▸ **INSTRUCTIONS FOR THE TASK**: For each line below, check for the word "return", then state how many lines contain it, with no other output.
---------- DATA SECTION ----------
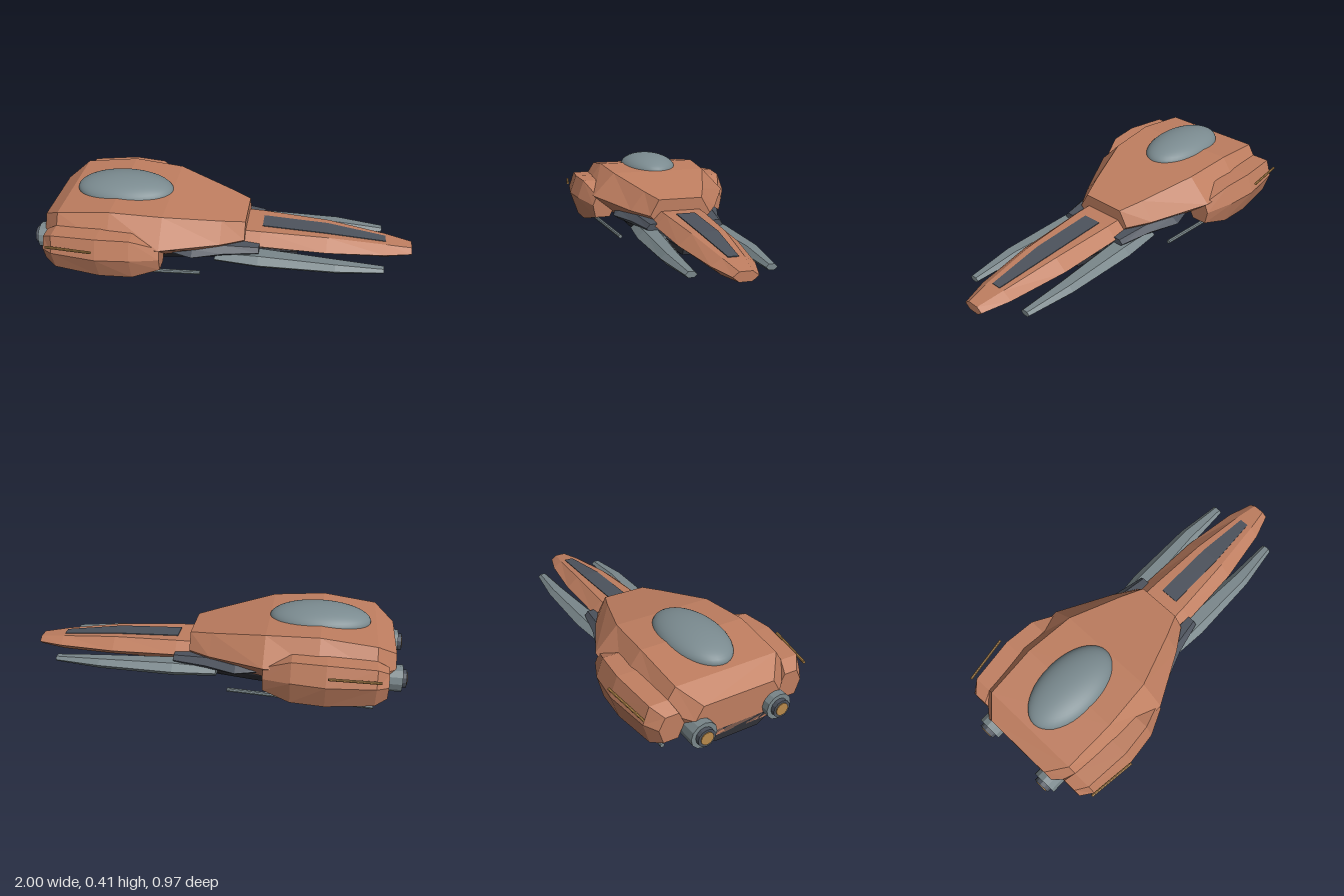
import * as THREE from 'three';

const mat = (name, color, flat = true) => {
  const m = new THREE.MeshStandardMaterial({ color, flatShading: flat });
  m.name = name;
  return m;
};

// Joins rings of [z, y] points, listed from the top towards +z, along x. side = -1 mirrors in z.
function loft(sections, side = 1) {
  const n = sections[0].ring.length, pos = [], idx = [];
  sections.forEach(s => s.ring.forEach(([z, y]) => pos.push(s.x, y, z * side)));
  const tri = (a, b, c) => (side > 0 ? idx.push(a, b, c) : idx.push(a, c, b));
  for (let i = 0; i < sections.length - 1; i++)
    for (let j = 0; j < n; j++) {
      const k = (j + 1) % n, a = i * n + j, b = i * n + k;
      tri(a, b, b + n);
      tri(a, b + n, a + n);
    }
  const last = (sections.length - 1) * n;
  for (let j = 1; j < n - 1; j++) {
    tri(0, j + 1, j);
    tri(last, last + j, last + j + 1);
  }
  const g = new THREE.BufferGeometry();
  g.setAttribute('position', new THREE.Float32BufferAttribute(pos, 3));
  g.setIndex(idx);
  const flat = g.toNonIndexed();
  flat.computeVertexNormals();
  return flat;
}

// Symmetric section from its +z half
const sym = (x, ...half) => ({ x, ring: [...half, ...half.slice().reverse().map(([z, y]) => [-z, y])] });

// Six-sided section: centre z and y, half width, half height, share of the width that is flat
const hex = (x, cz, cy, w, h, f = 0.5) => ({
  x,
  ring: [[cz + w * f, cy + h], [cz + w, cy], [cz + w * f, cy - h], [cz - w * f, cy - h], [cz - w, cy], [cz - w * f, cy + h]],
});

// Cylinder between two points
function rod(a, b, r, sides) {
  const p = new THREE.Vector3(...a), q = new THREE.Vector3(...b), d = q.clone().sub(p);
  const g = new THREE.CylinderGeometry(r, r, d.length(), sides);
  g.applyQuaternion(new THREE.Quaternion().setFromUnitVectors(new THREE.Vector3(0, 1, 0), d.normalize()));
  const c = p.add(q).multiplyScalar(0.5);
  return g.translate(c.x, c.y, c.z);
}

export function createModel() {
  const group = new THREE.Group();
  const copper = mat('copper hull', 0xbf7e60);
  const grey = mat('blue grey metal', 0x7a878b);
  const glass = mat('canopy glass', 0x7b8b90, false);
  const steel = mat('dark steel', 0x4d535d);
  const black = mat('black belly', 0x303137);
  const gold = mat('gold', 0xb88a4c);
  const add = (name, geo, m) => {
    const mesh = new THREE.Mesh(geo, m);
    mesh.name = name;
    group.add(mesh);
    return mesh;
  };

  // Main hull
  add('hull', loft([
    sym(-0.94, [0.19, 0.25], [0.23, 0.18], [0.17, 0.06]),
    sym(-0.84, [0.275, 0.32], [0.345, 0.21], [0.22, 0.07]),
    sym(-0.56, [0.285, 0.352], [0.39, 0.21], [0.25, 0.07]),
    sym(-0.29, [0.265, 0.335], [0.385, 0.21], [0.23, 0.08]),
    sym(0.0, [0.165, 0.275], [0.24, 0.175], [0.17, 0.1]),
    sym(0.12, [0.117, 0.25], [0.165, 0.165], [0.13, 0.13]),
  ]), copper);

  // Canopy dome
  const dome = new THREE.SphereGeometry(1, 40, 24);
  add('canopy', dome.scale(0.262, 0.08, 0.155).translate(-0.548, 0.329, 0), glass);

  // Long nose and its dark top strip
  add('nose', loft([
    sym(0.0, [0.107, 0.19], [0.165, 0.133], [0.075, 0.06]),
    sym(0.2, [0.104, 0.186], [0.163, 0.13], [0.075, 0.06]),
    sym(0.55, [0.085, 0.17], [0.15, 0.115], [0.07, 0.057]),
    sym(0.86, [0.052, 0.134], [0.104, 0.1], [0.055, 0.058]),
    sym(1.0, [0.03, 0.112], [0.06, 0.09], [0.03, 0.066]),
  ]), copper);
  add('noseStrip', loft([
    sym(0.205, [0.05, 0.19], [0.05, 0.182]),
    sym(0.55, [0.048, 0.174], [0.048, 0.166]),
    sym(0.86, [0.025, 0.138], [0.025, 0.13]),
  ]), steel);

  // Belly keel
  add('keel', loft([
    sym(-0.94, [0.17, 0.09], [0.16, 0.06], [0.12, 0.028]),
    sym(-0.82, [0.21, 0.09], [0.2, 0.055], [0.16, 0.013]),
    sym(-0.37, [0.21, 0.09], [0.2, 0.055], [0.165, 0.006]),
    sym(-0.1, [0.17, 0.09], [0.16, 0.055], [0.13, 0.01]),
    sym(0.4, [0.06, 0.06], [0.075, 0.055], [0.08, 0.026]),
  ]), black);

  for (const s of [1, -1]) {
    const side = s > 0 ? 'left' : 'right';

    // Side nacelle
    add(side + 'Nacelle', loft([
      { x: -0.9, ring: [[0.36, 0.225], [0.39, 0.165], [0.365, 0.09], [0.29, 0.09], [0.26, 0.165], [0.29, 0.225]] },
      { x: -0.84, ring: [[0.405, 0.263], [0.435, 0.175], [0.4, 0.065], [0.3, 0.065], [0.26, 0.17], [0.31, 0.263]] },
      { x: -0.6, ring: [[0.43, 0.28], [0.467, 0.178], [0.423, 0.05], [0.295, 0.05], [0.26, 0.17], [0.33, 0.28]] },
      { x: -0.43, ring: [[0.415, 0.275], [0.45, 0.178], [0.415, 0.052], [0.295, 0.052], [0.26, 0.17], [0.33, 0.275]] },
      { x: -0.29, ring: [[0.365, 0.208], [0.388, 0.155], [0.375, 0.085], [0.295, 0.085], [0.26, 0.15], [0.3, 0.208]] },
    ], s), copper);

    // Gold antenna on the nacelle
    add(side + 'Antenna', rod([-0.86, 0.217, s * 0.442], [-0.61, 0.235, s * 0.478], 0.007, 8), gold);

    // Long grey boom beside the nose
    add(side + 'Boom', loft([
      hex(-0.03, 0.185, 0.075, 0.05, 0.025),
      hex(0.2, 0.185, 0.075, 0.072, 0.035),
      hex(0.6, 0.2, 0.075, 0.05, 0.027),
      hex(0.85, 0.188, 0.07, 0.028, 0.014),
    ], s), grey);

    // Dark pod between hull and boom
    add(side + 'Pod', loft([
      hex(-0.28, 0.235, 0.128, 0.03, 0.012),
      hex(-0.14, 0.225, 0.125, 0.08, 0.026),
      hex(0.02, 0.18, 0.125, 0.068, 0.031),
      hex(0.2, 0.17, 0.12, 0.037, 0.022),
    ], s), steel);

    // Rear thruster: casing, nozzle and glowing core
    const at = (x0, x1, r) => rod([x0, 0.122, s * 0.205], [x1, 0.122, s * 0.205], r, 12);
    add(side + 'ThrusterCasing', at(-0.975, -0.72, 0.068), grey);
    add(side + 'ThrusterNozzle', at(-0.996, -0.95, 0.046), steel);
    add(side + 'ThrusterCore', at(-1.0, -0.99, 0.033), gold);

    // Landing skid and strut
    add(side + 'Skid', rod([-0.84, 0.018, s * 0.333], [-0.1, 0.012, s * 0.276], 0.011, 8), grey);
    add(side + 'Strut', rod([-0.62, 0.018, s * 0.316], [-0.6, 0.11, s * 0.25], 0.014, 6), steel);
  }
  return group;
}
----------
---------- DATA SECTION ----------
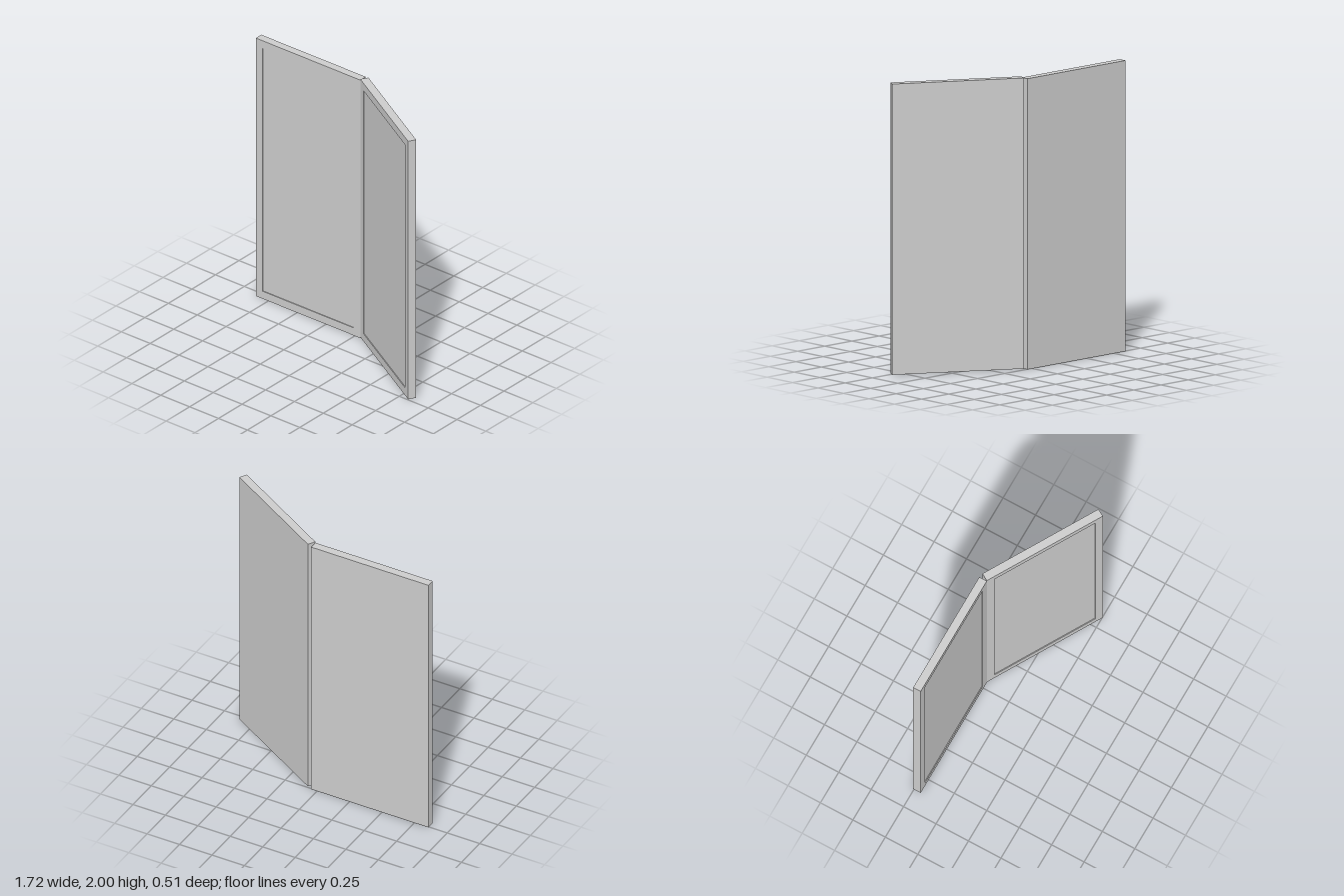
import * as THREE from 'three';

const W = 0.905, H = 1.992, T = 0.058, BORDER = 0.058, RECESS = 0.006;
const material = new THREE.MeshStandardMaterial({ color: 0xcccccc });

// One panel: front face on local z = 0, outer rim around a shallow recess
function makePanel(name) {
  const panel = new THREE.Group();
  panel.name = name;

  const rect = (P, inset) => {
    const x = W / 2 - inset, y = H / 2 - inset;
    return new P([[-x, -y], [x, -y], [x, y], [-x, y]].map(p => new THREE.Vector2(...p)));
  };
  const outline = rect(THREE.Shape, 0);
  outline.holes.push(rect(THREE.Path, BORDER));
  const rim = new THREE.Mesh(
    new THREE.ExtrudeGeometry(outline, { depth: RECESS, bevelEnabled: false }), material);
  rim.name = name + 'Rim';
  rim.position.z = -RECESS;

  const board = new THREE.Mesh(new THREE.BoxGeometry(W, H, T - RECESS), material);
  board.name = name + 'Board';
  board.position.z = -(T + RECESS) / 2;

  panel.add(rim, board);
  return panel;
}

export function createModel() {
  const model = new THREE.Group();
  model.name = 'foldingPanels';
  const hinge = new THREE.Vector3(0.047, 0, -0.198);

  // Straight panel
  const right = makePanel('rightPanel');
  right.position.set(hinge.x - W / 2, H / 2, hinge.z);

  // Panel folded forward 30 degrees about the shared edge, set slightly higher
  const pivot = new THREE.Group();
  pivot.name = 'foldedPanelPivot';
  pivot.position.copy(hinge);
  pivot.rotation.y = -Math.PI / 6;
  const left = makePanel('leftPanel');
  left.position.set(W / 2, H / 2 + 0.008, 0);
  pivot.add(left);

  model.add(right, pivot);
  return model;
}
----------
▸ **THE ANSWER**: 8